Nothing but the lines from the one with "obj.select_set(True)" through the last line of the entries below should appear in the copy, please, and no pictures.

**** Information

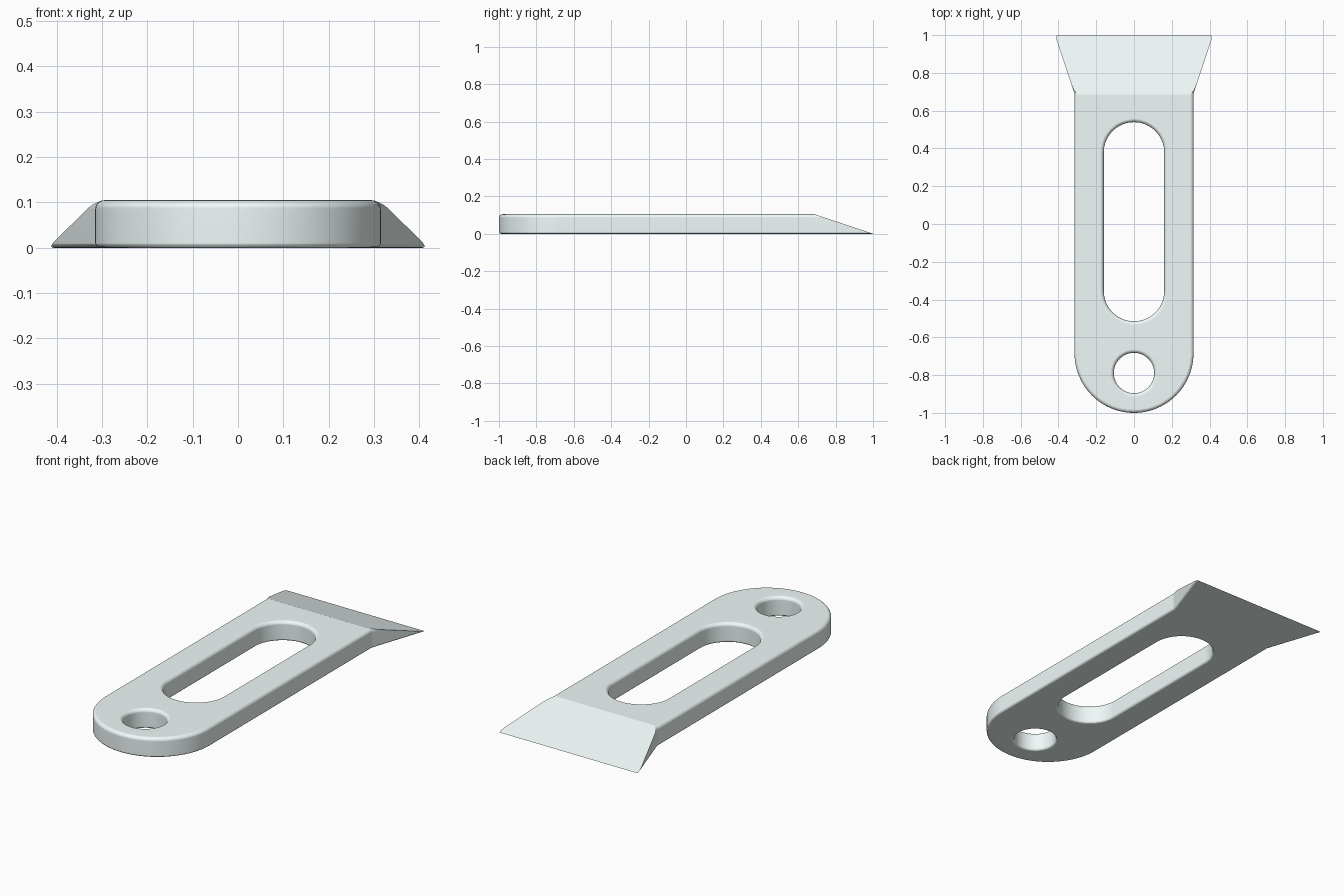
import bpy, bmesh
from math import pi, cos, sin, radians
from mathutils import Vector

if "Cube" in bpy.data.objects:
    bpy.data.objects.remove(bpy.data.objects["Cube"])

H = 0.105          # plate thickness
R = 0.315          # half width of the bar
SLOPE = 0.335      # sideways flare of the blade


def arc(cy, r, a0, a1, n):
    return [(r * cos(a0 + (a1 - a0) * i / n), cy + r * sin(a0 + (a1 - a0) * i / n))
            for i in range(n + 1)]


def body_outline(d):
    # round end plus flared blade, inset by d (runs past the tip, trimmed later)
    yk = 0.69 + 0.163 * d
    xe = R - d + SLOPE * (1.1 - yk)
    return arc(-0.685, R - d, pi, 2 * pi, 48) + [(R - d, yk), (xe, 1.1), (-xe, 1.1), (-R + d, yk)]


def slot_outline(d):
    r = 0.16 + d
    return arc(0.379, r, 0, pi, 32) + arc(-0.355, r, pi, 2 * pi, 32)


def hole_outline(d):
    return arc(-0.789, 0.107 + d, 0, 2 * pi, 48)[:-1]


# Rounded edge section: (height, inset)
N, RT, RB = 5, 0.02, 0.012
section = [(RB - RB * cos(a), RB - RB * sin(a)) for a in (i * pi / 2 / N for i in range(N + 1))]
section += [(H - RT + RT * sin(a), RT - RT * cos(a)) for a in (i * pi / 2 / N for i in range(N + 1))]

# Walls of the body, slot and hole
bm = bmesh.new()
rims = {0: [], 1: []}
for outline in (body_outline, slot_outline, hole_outline):
    rings = [[bm.verts.new((x, y, z)) for x, y in outline(d)] for z, d in section]
    n = len(rings[0])
    for a, b in zip(rings, rings[1:]):
        for i in range(n):
            j = (i + 1) % n
            bm.faces.new((a[i], a[j], b[j], b[i]))
    for key, ring in ((0, rings[0]), (1, rings[-1])):
        rims[key] += [bm.edges.get((ring[i], ring[(i + 1) % n])) for i in range(n)]

# Flat bottom and top with openings
for key, z in ((0, -1), (1, 1)):
    bmesh.ops.triangle_fill(bm, edges=rims[key], use_beauty=True, normal=(0, 0, z))

# Slice the sloping blade face
normal = Vector((0, H, 0.315)).normalized()
bmesh.ops.bisect_plane(bm, geom=bm.verts[:] + bm.edges[:] + bm.faces[:], dist=1e-6,
                       plane_co=(0, 1, 0), plane_no=normal, clear_outer=True)
edges = [e for e in bm.edges if e.is_boundary]
bmesh.ops.triangle_fill(bm, edges=edges, use_beauty=True, normal=normal)
bmesh.ops.recalc_face_normals(bm, faces=bm.faces)

mesh = bpy.data.meshes.new("slotted_scraper_blade")
bm.to_mesh(mesh)
bm.free()
obj = bpy.data.objects.new("slotted_scraper_blade", mesh)
bpy.context.collection.objects.link(obj)

# Pale steel colour
steel = bpy.data.materials.new("pale_steel")
steel.diffuse_color = (0.87, 0.96, 0.95, 1)
steel.use_nodes = True
steel.node_tree.nodes["Principled BSDF"].inputs["Base Color"].default_value = steel.diffuse_color
mesh.materials.append(steel)

# Smooth rounded edges, crisp flat faces
bpy.context.view_layer.objects.active = obj
obj.select_set(True)
bpy.ops.object.shade_smooth_by_angle(angle=radians(16.5))
mod = obj.modifiers.new("flat_face_shading", 'WEIGHTED_NORMAL')
mod.keep_sharp = True
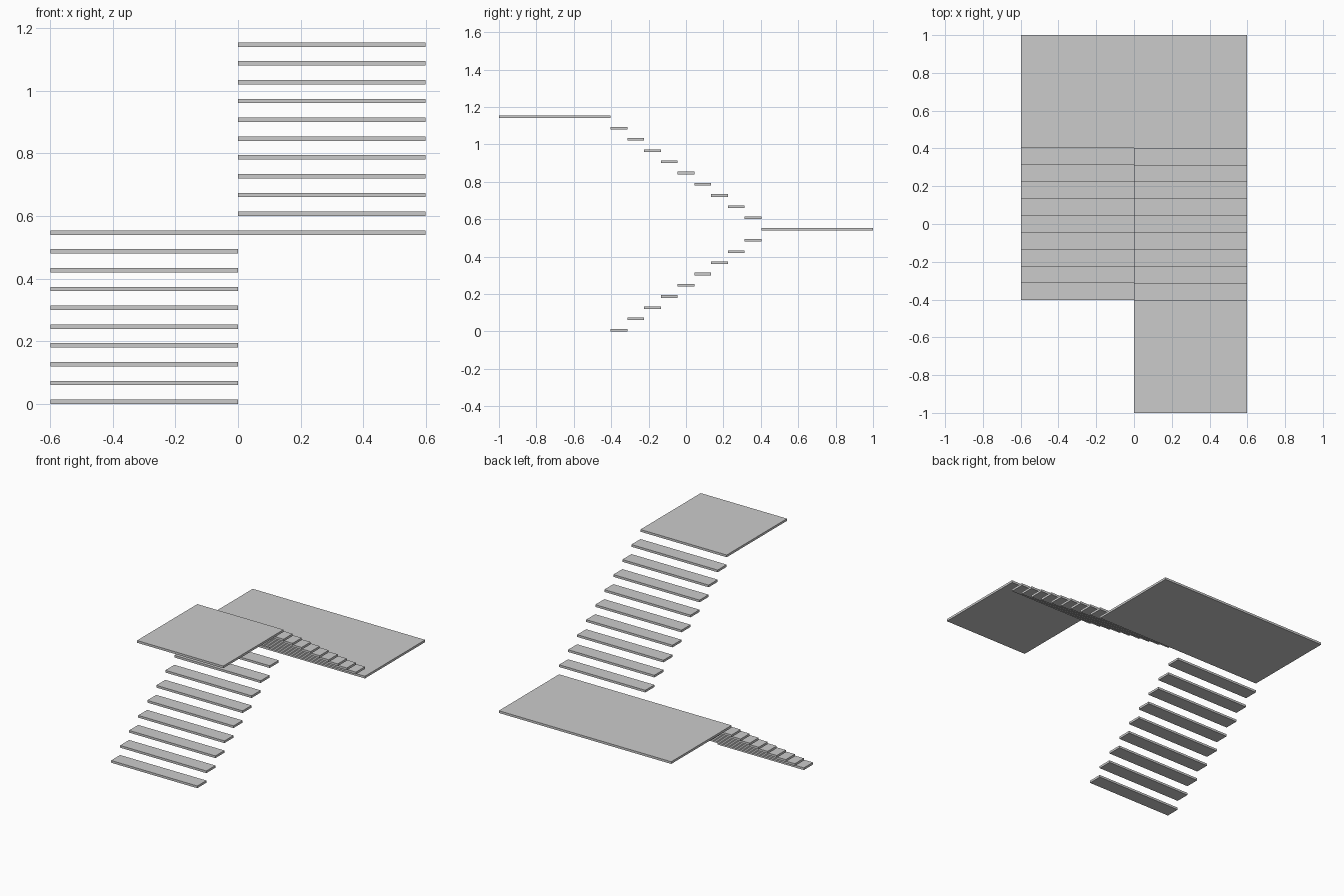
import bpy

if "Cube" in bpy.data.objects:
    bpy.data.objects.remove(bpy.data.objects["Cube"])

WIDTH = 0.598      # width of one flight
THICK = 0.014      # slab thickness
RISE = 0.06        # height between treads
EDGE = 0.403       # where the flights meet the landings
STEPS = 9          # treads per flight
GOING = 2 * EDGE / STEPS


def slab(name, x0, x1, y0, y1, level):
    """Flat box whose underside sits at the given step level."""
    z = level * RISE + THICK / 2
    bpy.ops.mesh.primitive_cube_add(size=1, location=((x0 + x1) / 2, (y0 + y1) / 2, z))
    ob = bpy.context.object
    ob.name = name
    ob.scale = (x1 - x0, y1 - y0, THICK)
    bpy.ops.object.transform_apply(location=False, rotation=False, scale=True)
    return ob


# Treads: lower flight climbs to the back, upper flight returns to the front
for i in range(STEPS):
    y = -EDGE + i * GOING
    slab(f"lower_tread_{i + 1}", -WIDTH, 0, y, y + GOING, i)
    slab(f"upper_tread_{i + 1}", 0, WIDTH, -y - GOING, -y, STEPS + 1 + i)

# Half-way landing across both flights
slab("middle_landing", -WIDTH, WIDTH, EDGE, 1, STEPS)

# Top landing at the end of the upper flight
slab("top_landing", 0, WIDTH, -1, -EDGE, 2 * STEPS + 1)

********

▸ Solution for this problem:
obj.select_set(True)
bpy.ops.object.shade_smooth_by_angle(angle=radians(16.5))
mod = obj.modifiers.new("flat_face_shading", 'WEIGHTED_NORMAL')
mod.keep_sharp = True
import bpy

if "Cube" in bpy.data.objects:
    bpy.data.objects.remove(bpy.data.objects["Cube"])

WIDTH = 0.598      # width of one flight
THICK = 0.014      # slab thickness
RISE = 0.06        # height between treads
EDGE = 0.403       # where the flights meet the landings
STEPS = 9          # treads per flight
GOING = 2 * EDGE / STEPS


def slab(name, x0, x1, y0, y1, level):
    """Flat box whose underside sits at the given step level."""
    z = level * RISE + THICK / 2
    bpy.ops.mesh.primitive_cube_add(size=1, location=((x0 + x1) / 2, (y0 + y1) / 2, z))
    ob = bpy.context.object
    ob.name = name
    ob.scale = (x1 - x0, y1 - y0, THICK)
    bpy.ops.object.transform_apply(location=False, rotation=False, scale=True)
    return ob


# Treads: lower flight climbs to the back, upper flight returns to the front
for i in range(STEPS):
    y = -EDGE + i * GOING
    slab(f"lower_tread_{i + 1}", -WIDTH, 0, y, y + GOING, i)
    slab(f"upper_tread_{i + 1}", 0, WIDTH, -y - GOING, -y, STEPS + 1 + i)

# Half-way landing across both flights
slab("middle_landing", -WIDTH, WIDTH, EDGE, 1, STEPS)

# Top landing at the end of the upper flight
slab("top_landing", 0, WIDTH, -1, -EDGE, 2 * STEPS + 1)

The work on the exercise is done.